◆ **YOUR INSTRUCTIONS**
Check every line below for the word "faces" and copy the ones that have it.

◆ **DATA EXTRACTS**

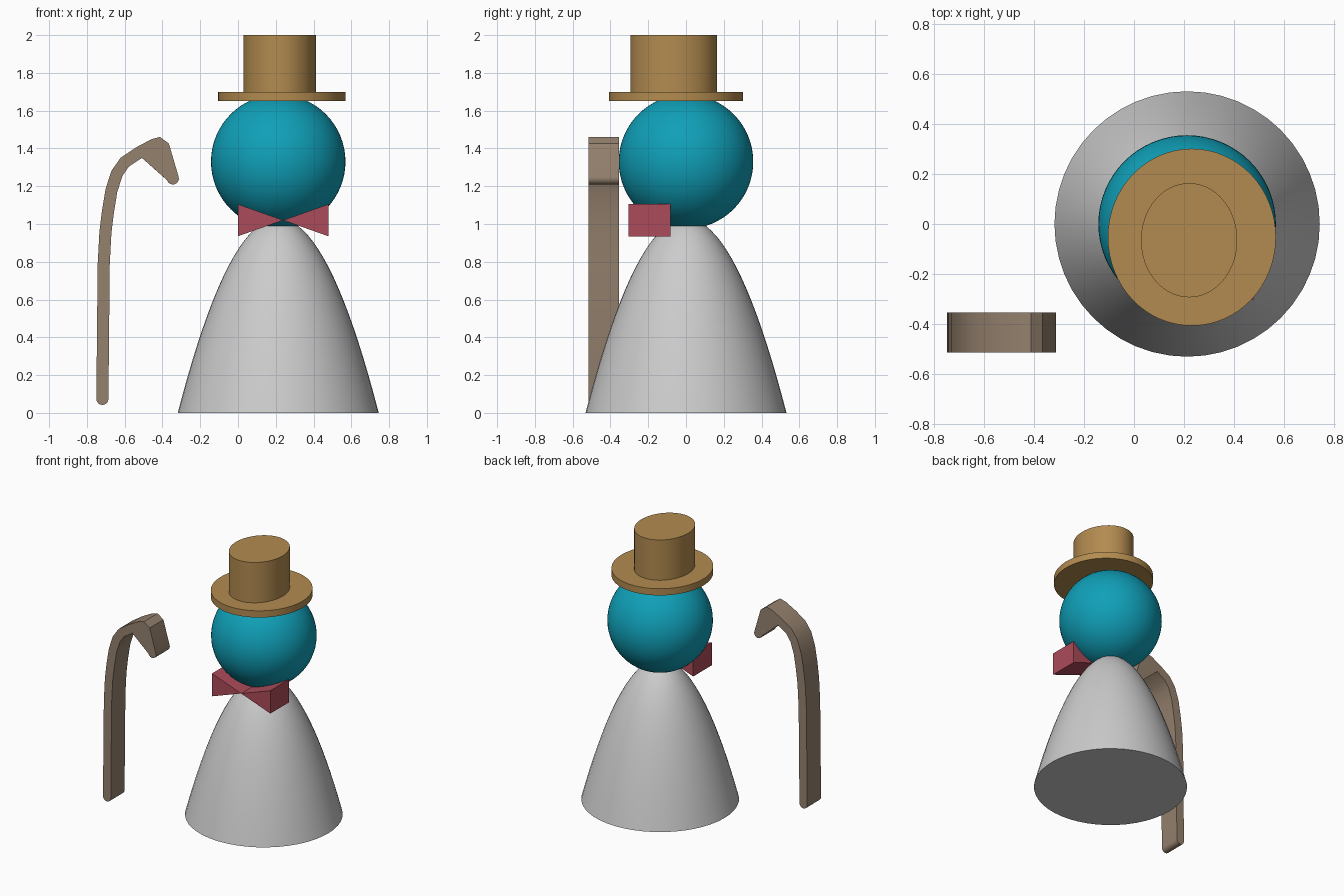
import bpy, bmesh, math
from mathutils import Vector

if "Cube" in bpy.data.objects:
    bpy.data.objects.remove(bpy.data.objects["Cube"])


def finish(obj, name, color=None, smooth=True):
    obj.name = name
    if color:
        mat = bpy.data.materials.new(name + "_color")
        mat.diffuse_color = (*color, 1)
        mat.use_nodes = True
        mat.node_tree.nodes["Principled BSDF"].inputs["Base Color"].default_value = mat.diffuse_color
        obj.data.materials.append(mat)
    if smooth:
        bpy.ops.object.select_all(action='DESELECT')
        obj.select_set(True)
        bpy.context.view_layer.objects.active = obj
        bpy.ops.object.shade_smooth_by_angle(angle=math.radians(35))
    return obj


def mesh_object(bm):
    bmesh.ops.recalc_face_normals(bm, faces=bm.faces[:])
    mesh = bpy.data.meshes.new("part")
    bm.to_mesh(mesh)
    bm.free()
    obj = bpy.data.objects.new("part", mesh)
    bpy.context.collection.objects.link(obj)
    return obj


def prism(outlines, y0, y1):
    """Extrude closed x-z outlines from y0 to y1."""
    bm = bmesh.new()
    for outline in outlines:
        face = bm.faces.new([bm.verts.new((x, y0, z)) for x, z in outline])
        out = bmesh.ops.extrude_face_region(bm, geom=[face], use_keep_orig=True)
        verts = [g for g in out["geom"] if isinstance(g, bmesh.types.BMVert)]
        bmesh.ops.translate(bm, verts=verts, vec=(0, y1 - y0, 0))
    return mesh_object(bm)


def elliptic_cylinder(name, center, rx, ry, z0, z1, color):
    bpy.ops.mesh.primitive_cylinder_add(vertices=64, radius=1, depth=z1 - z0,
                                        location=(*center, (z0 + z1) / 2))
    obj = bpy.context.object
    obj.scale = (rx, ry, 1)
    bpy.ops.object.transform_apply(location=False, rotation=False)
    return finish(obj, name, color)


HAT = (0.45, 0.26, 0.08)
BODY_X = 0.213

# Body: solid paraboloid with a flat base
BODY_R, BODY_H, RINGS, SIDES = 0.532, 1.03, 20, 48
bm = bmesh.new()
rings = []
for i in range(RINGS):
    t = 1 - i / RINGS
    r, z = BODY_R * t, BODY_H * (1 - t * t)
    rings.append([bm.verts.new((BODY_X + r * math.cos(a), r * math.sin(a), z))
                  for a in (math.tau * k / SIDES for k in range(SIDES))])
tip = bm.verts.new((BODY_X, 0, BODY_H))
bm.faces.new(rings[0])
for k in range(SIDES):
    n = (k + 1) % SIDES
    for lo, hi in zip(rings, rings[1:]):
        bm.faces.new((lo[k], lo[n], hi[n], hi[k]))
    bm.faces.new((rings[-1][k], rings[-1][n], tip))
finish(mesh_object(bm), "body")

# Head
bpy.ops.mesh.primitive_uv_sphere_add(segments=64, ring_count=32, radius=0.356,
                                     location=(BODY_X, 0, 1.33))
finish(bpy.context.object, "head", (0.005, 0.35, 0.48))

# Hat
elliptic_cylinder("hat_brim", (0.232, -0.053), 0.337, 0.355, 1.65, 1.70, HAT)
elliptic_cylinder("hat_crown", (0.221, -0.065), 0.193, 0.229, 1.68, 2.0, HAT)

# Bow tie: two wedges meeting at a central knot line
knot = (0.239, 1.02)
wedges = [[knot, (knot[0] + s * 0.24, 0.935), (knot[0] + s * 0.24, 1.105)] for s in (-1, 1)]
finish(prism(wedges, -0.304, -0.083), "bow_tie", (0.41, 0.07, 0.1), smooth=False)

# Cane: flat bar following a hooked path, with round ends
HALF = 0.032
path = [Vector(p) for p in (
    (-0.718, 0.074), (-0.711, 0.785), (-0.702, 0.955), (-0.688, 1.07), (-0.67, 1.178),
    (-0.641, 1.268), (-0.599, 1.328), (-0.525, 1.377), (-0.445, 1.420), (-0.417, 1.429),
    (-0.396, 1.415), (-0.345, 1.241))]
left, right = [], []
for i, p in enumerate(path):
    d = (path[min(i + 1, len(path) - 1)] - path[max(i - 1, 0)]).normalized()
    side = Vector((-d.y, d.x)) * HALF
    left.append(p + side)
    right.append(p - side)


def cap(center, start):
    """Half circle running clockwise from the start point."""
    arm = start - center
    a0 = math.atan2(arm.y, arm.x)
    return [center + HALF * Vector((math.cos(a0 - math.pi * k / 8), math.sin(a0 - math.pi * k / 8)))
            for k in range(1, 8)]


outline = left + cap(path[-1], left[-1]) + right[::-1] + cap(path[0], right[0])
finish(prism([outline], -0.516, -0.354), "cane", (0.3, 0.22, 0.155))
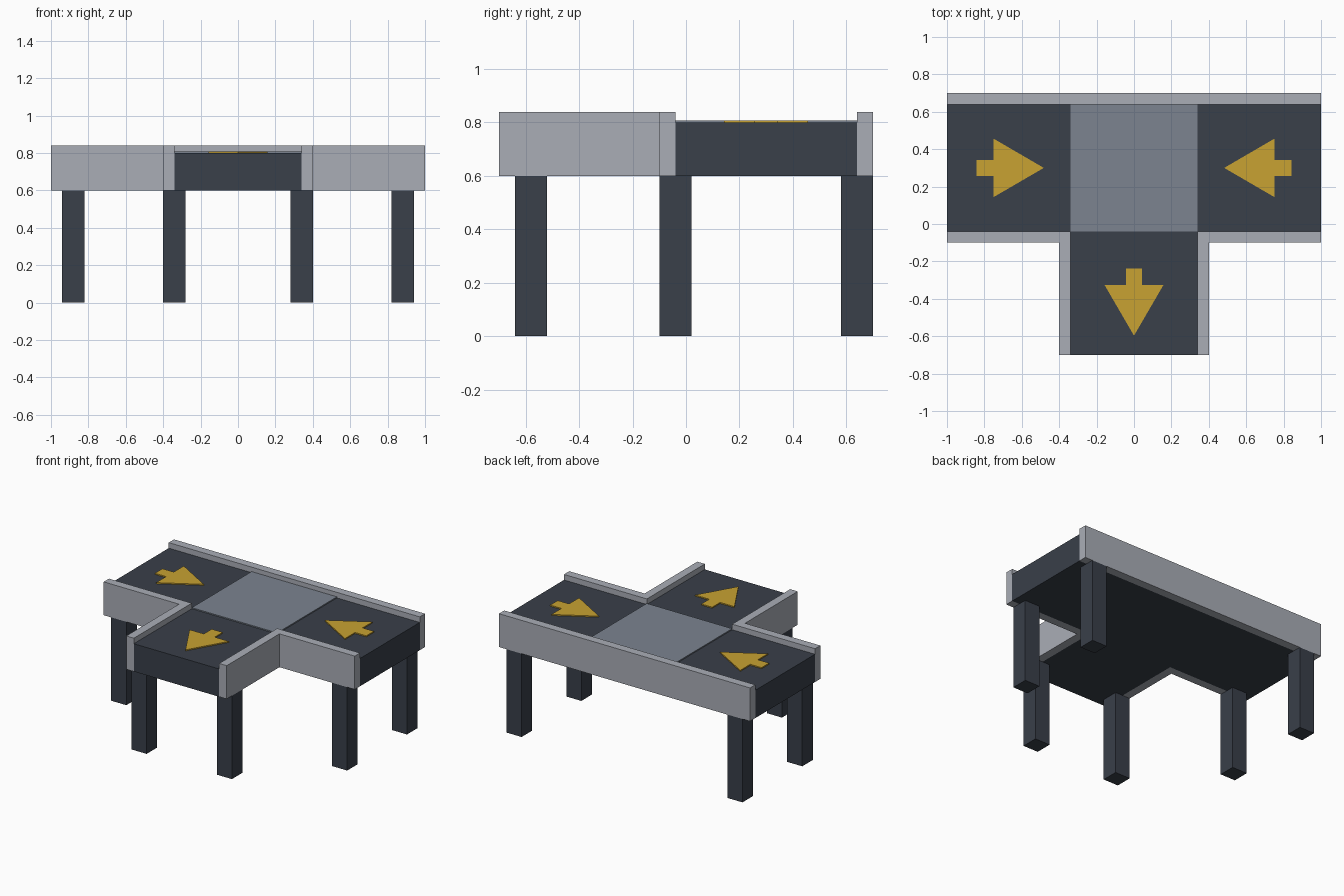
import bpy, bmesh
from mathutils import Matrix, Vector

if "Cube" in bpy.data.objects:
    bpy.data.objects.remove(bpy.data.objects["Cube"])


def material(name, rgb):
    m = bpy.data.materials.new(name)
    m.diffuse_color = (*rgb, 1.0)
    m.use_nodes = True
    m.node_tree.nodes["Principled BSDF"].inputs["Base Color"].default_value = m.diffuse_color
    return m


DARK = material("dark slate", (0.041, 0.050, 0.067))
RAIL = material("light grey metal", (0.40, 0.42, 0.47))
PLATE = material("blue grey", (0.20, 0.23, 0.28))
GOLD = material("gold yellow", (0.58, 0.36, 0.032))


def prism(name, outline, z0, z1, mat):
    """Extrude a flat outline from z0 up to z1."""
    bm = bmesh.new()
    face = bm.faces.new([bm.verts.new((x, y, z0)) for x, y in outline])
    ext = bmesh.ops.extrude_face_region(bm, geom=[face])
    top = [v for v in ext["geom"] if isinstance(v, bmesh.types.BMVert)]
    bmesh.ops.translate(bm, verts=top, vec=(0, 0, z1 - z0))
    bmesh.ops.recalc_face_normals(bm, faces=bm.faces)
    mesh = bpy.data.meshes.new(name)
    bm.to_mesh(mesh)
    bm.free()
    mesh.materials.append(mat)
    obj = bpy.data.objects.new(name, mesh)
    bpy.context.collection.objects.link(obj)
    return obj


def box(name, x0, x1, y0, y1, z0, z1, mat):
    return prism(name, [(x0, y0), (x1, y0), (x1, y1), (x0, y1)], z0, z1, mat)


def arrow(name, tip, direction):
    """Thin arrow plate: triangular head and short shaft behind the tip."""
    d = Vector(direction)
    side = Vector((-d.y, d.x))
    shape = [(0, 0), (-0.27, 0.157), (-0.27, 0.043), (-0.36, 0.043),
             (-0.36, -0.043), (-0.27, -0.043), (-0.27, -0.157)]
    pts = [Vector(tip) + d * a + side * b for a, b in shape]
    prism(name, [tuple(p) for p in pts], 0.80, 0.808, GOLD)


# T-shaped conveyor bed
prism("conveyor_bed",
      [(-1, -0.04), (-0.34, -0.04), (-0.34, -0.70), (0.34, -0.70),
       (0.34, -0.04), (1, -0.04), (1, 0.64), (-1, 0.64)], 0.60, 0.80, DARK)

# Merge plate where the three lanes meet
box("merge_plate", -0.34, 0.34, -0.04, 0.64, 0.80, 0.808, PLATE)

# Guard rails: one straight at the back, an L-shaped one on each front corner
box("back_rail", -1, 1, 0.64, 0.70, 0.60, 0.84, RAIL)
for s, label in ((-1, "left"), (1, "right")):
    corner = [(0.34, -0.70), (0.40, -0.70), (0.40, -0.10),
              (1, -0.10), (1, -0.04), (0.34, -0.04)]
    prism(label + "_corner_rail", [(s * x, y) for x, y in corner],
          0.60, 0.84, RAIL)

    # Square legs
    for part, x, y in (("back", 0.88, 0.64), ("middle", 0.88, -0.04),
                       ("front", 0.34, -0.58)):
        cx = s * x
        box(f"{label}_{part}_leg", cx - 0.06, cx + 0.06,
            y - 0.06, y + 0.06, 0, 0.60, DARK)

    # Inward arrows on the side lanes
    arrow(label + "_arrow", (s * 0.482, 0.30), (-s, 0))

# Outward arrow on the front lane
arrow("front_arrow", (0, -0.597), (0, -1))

◆ **SOLVED PROBLEM**
    bmesh.ops.recalc_face_normals(bm, faces=bm.faces[:])
        face = bm.faces.new([bm.verts.new((x, y0, z)) for x, z in outline])
bm.faces.new(rings[0])
        bm.faces.new((lo[k], lo[n], hi[n], hi[k]))
    bm.faces.new((rings[-1][k], rings[-1][n], tip))
    face = bm.faces.new([bm.verts.new((x, y, z0)) for x, y in outline])
    bmesh.ops.recalc_face_normals(bm, faces=bm.faces)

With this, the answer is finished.